How to create the best wavepool on earth and why Surf Lakes gonna self-destruct!
All that heat about the new Palm Springs Surf Club wavepool, featuring the tech of wavepool king Tom Lochtefeld, has been entirely warranted despite earlier fears it was a modern incarnation of the old Disney Typhoon Lagoon.
Three years ago, the world’s best surfers lined up to ride the then proto-wavepool built on the site of the old Wet N Wild, the same pool used in the opening sequences of North Shore, a film from 1987 that tells the fictional tale of Arizona’s Rick Kane, a boy from a broken home who learns to surf in a wavepool and then attempts to transpose his skills to Pipeline with mostly pleasing results.
The Tom Lochtefeld tech, which is called Surf Loch, is diff to Kelly Slater’s Surf Ranch, Wavegarden, American Wave Machines and Surf Lakes. It uses a combo of vacuum and pressure to make waves.
“An opening at the bottom of each chamber allows the wave energy pulse to be released into open water independently of each other. The controlled variations of the independent pulses can generate an infinite variety of wave swells.”
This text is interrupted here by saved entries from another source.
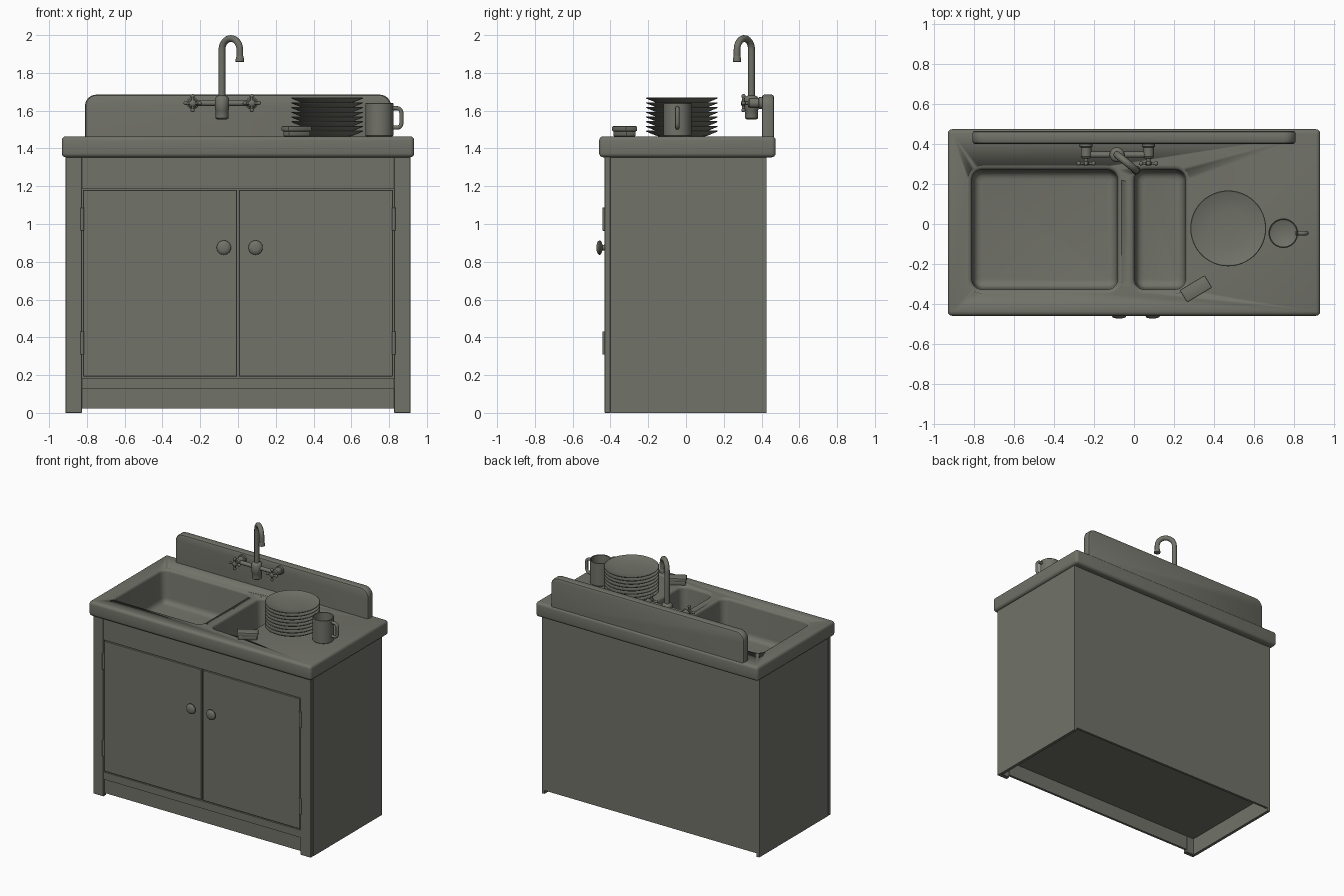
import bpy, bmesh, math
from mathutils import Matrix, Vector

if "Cube" in bpy.data.objects:
    bpy.data.objects.remove(bpy.data.objects["Cube"])

mat = bpy.data.materials.new("olive_grey")
mat.diffuse_color = (0.165, 0.168, 0.14, 1)
mat.use_nodes = True
mat.node_tree.nodes["Principled BSDF"].inputs["Base Color"].default_value = mat.diffuse_color
TOP = 1.464  # worktop height


def finish(name, bm, angle=35, matrix=None):
    bmesh.ops.recalc_face_normals(bm, faces=bm.faces[:])
    me = bpy.data.meshes.new(name)
    bm.to_mesh(me)
    bm.free()
    if matrix:
        me.transform(matrix)
    return add(name, me, angle)


def add(name, me, angle=35):
    me.materials.clear()
    me.materials.append(mat)
    for p in me.polygons:
        p.use_smooth = True
    me.set_sharp_from_angle(angle=math.radians(angle))
    ob = bpy.data.objects.new(name, me)
    bpy.context.collection.objects.link(ob)
    return ob


def box(name, x0, x1, y0, y1, z0, z1, bevel=0.0, seg=3, matrix=None):
    bm = bmesh.new()
    bmesh.ops.create_cube(bm, size=1)
    for v in bm.verts:
        v.co = Vector(((x0 + x1) / 2 + v.co.x * (x1 - x0),
                       (y0 + y1) / 2 + v.co.y * (y1 - y0),
                       (z0 + z1) / 2 + v.co.z * (z1 - z0)))
    if bevel:
        bmesh.ops.bevel(bm, geom=bm.edges[:], offset=bevel, segments=seg,
                        profile=0.5, affect='EDGES')
    return finish(name, bm, matrix=matrix)


def loft(name, loops, angle=35, matrix=None):
    """Closed skin through equal-length point loops, capped at both ends."""
    bm = bmesh.new()
    rows = [[bm.verts.new(p) for p in lp] for lp in loops]
    n = len(rows[0])
    for a, b in zip(rows, rows[1:]):
        for i in range(n):
            j = (i + 1) % n
            bm.faces.new((a[i], a[j], b[j], b[i]))
    bm.faces.new(rows[0][::-1])
    bm.faces.new(rows[-1])
    return finish(name, bm, angle, matrix)


def lathe(name, profile, loc, facing=None, n=32, angle=35):
    """Profile of (radius, height); facing='front' turns its axis to -y."""
    loops = [[(r * math.cos(2 * math.pi * i / n), r * math.sin(2 * math.pi * i / n), z)
              for i in range(n)] for r, z in profile]
    m = Matrix.Translation(loc)
    if facing == 'front':
        m = m @ Matrix.Rotation(math.pi / 2, 4, 'X')
    elif facing == 'side':
        m = m @ Matrix.Rotation(math.pi / 2, 4, 'Y')
    return loft(name, loops, angle, m)


def tube(name, pts, r):
    cu = bpy.data.curves.new(name, 'CURVE')
    cu.dimensions = '3D'
    cu.bevel_depth, cu.bevel_resolution, cu.use_fill_caps = r, 4, True
    sp = cu.splines.new('POLY')
    sp.points.add(len(pts) - 1)
    for p, c in zip(sp.points, pts):
        p.co = (*c, 1)
    tmp = bpy.data.objects.new("tmp", cu)
    me = bpy.data.meshes.new_from_object(tmp)
    bpy.data.objects.remove(tmp)
    return add(name, me, 50)


def rrect(cx, cy, hx, hy, r, z, seg=6):
    pts = []
    for k, (sx, sy) in enumerate(((1, 1), (-1, 1), (-1, -1), (1, -1))):
        for i in range(seg + 1):
            a = (k + i / seg) * math.pi / 2
            pts.append((cx + sx * (hx - r) + r * math.cos(a),
                        cy + sy * (hy - r) + r * math.sin(a), z))
    return pts


# worktop slab with two basin openings
slab = box("worktop", -0.933, 0.933, -0.46, 0.475, 1.353, TOP, 0.022, 4)
CY, HY, DEPTH = -0.028, 0.308, 0.25
for side, cx, hx in (("left", -0.447, 0.373), ("right", 0.13, 0.136)):
    ring = lambda d, z: rrect(cx, CY, hx + d, HY + d, max(0.06 + d, 0.02), z)
    cutter = loft("cutter", [ring(0.012, 1.3), ring(0.012, 1.5)])
    mod = slab.modifiers.new("hole", 'BOOLEAN')
    mod.operation, mod.object, mod.solver = 'DIFFERENCE', cutter, 'EXACT'
    dg = bpy.context.evaluated_depsgraph_get()
    me = bpy.data.meshes.new_from_object(slab.evaluated_get(dg))
    slab.modifiers.clear()
    slab.data = me
    bpy.data.objects.remove(cutter)
    # basin shell: outside, rounded rim, wall, rounded floor
    loops = [ring(0.0, TOP - DEPTH - 0.015), ring(0.012, TOP - 0.08)]
    q = [i * math.pi / 8 for i in range(5)]
    loops += [ring(0.012 - 0.02 * math.sin(t), TOP - 0.02 * (1 - math.cos(t))) for t in q]
    loops += [ring(-0.015 - 0.04 * (1 - math.cos(t)), TOP - DEPTH + 0.04 * (1 - math.sin(t)))
              for t in q]
    loft(side + "_basin", loops, 40)

# backsplash with rounded top corners
outline = [(-0.81, 1.455), (0.81, 1.455)]
for sx, a0 in ((1, 0), (-1, math.pi / 2)):
    for i in range(7):
        a = a0 + i * math.pi / 12
        outline.append((sx * 0.75 + 0.06 * math.cos(a), 1.625 + 0.06 * math.sin(a)))
bx = lambda d, y: [(x * (1 - d / 0.81), y, z - (d if z > 1.5 else 0)) for x, z in outline]
loft("backsplash", [bx(0.012, 0.402), bx(0.004, 0.406), bx(0, 0.414),
                    bx(0, 0.454), bx(0.004, 0.462), bx(0.012, 0.466)])

# cabinet carcass
for s, side in ((-1, "left"), (1, "right")):
    xs = sorted((s * 0.89, s * 0.912))
    box(side + "_side_panel", *xs, -0.40, 0.425, 0, 1.36)
    xs = sorted((s * 0.825, s * 0.913))
    box(side + "_front_post", *xs, -0.432, -0.40, 0, 1.36, 0.003, 1)
box("back_panel", -0.89, 0.89, 0.405, 0.423, 0.025, 1.36)
box("cabinet_floor", -0.89, 0.89, -0.40, 0.405, 0.13, 0.15)
box("top_rail", -0.825, 0.825, -0.43, -0.40, 1.187, 1.36)
box("bottom_rail", -0.825, 0.825, -0.43, -0.40, 0.13, 0.186)
box("toe_board", -0.825, 0.825, -0.418, -0.40, 0.022, 0.13)

# doors, knobs and hinges
knob = [(0.016, 0), (0.014, 0.012), (0.03, 0.017), (0.038, 0.024), (0.038, 0.03),
        (0.03, 0.039), (0.015, 0.043)]
hinge = [(0.007, -0.062), (0.009, -0.06), (0.009, 0.06), (0.007, 0.062)]
for s, side, kx in ((-1, "left", -0.075), (1, "right", 0.093)):
    xs = sorted((s * 0.005, s * 0.82))
    box(side + "_door", *xs, -0.43, -0.405, 0.192, 1.181, 0.003, 1)
    lathe(side + "_door_knob", knob, (kx, -0.43, 0.875), 'front')
    for part, z in (("upper", 1.026), ("lower", 0.37)):
        lathe(f"{side}_{part}_hinge", hinge, (s * 0.825, -0.433, z), n=12)

# tap: body, gooseneck spout, cross pipe and cross handles
FX, FY, FZ = -0.085, 0.347, 1.64
lathe("tap_body", [(0.025, 1.553), (0.034, 1.56), (0.034, 1.60), (0.037, 1.605),
                   (0.037, 1.665), (0.03, 1.675), (0.018, 1.68)], (FX, FY, 0))
tip = Vector((0.010, 0.270, 0))
base = Vector((FX, FY, 0))
mid, half = (tip + base) / 2, (tip - base) / 2
R = half.length
path = [(FX, FY, 1.65)]
for i in range(17):
    a = math.pi * i / 16
    p = mid - half * math.cos(a)
    path.append((p.x, p.y, 1.982 - R + R * math.sin(a)))
path.append((tip.x, tip.y, 1.87))
tube("spout", path, 0.018)
lathe("spout_tip", [(0.018, 1.857), (0.022, 1.859), (0.022, 1.872), (0.018, 1.89)],
      (tip.x, tip.y, 0), n=20)
lathe("cross_pipe", [(0.015, -0.155), (0.015, 0.155)], (-0.083, FY, FZ), 'side', 16)
valve = [(0.032, 0), (0.032, 0.018), (0.026, 0.022), (0.026, 0.068), (0.02, 0.076),
         (0.01, 0.078), (0.01, 0.092), (0.017, 0.094), (0.017, 0.108), (0.009, 0.113)]
ball = [(0.011 * math.sin(math.pi * i / 8), -0.011 * math.cos(math.pi * i / 8))
        for i in range(1, 8)]
for side, x in (("left", -0.24), ("right", 0.073)):
    lathe(side + "_valve", valve, (x, 0.405, FZ), 'front', 20)
    y = 0.304
    lathe(side + "_handle_bar", [(0.007, -0.036), (0.007, 0.036)], (x, y, FZ), 'side', 12)
    lathe(side + "_handle_stem", [(0.007, -0.036), (0.007, 0.036)], (x, y, FZ), n=12)
    for k in range(4):
        a = k * math.pi / 2
        lathe(side + "_handle_end", ball,
              (x + 0.037 * math.cos(a), y, FZ + 0.037 * math.sin(a)), n=12)

# stack of plates
plate = [(0.12, 0), (0.13, 0.001), (0.188, 0.025), (0.19, 0.028), (0.187, 0.03),
         (0.15, 0.018), (0.10, 0.011), (0.04, 0.009)]
for i in range(8):
    lathe(f"plate_{i + 1}", plate, (0.472, -0.022, TOP + 0.025 * i), n=48)

# mug with handle
lathe("mug", [(0.07, 0), (0.074, 0.004), (0.074, 0.174), (0.071, 0.177), (0.067, 0.174),
              (0.067, 0.014), (0.06, 0.01)], (0.748, -0.046, TOP), n=40)
pts = [(0.81, 1.613)]
for cz, a0 in ((1.590, math.pi / 2), (1.533, 0)):
    for i in range(5):
        a = a0 - i * math.pi / 8
        pts.append((0.842 + 0.023 * math.cos(a), -0.046, cz + 0.023 * math.sin(a)))
pts = [(0.81, -0.046, 1.613)] + pts[1:] + [(0.81, -0.046, 1.51)]
tube("mug_handle", pts, 0.011)

# sponge: narrow lower layer and wider upper pad
turn = Matrix.Translation((0.31, -0.325, TOP)) @ Matrix.Rotation(math.radians(31), 4, 'Z')
box("sponge_base", -0.066, 0.066, -0.03, 0.03, 0, 0.03, 0.004, 2, turn)
box("sponge_pad", -0.073, 0.073, -0.036, 0.036, 0.027, 0.054, 0.006, 2, turn)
The Hawaiian-raised surfer Cheyne Magnusson, who turned the Waco tank into the hottest party in town, was handpicked to run the tank and help push it to its full potential.
“He is a phenomenal wave composer, a virtuoso on our equipment,” says Tom Lochtefeld.
“I come in and play the piano,” Cheyne told me of his role complementing the Surf Loch tech. “Give me a bunch of knobs to move water and I can make it sing.”
The pint-sized proto was built and surfers, including Mason Ho, Jackson Dorian etc, came from all over the world, flared and made clips. The pool was then demolished to make way for the full-sized tank, which opens to the public on January 1, 2024.
Tom Lochtefeld is a long-time friend of BeachGrit and its co-master Charlie Smith.
In this long-form interview Lochtefeld reveals the secrets behind creating better-than-perfect waves, why Surf Lakes is gonna self-destruct and why the Slater plough is destined for the junkyard.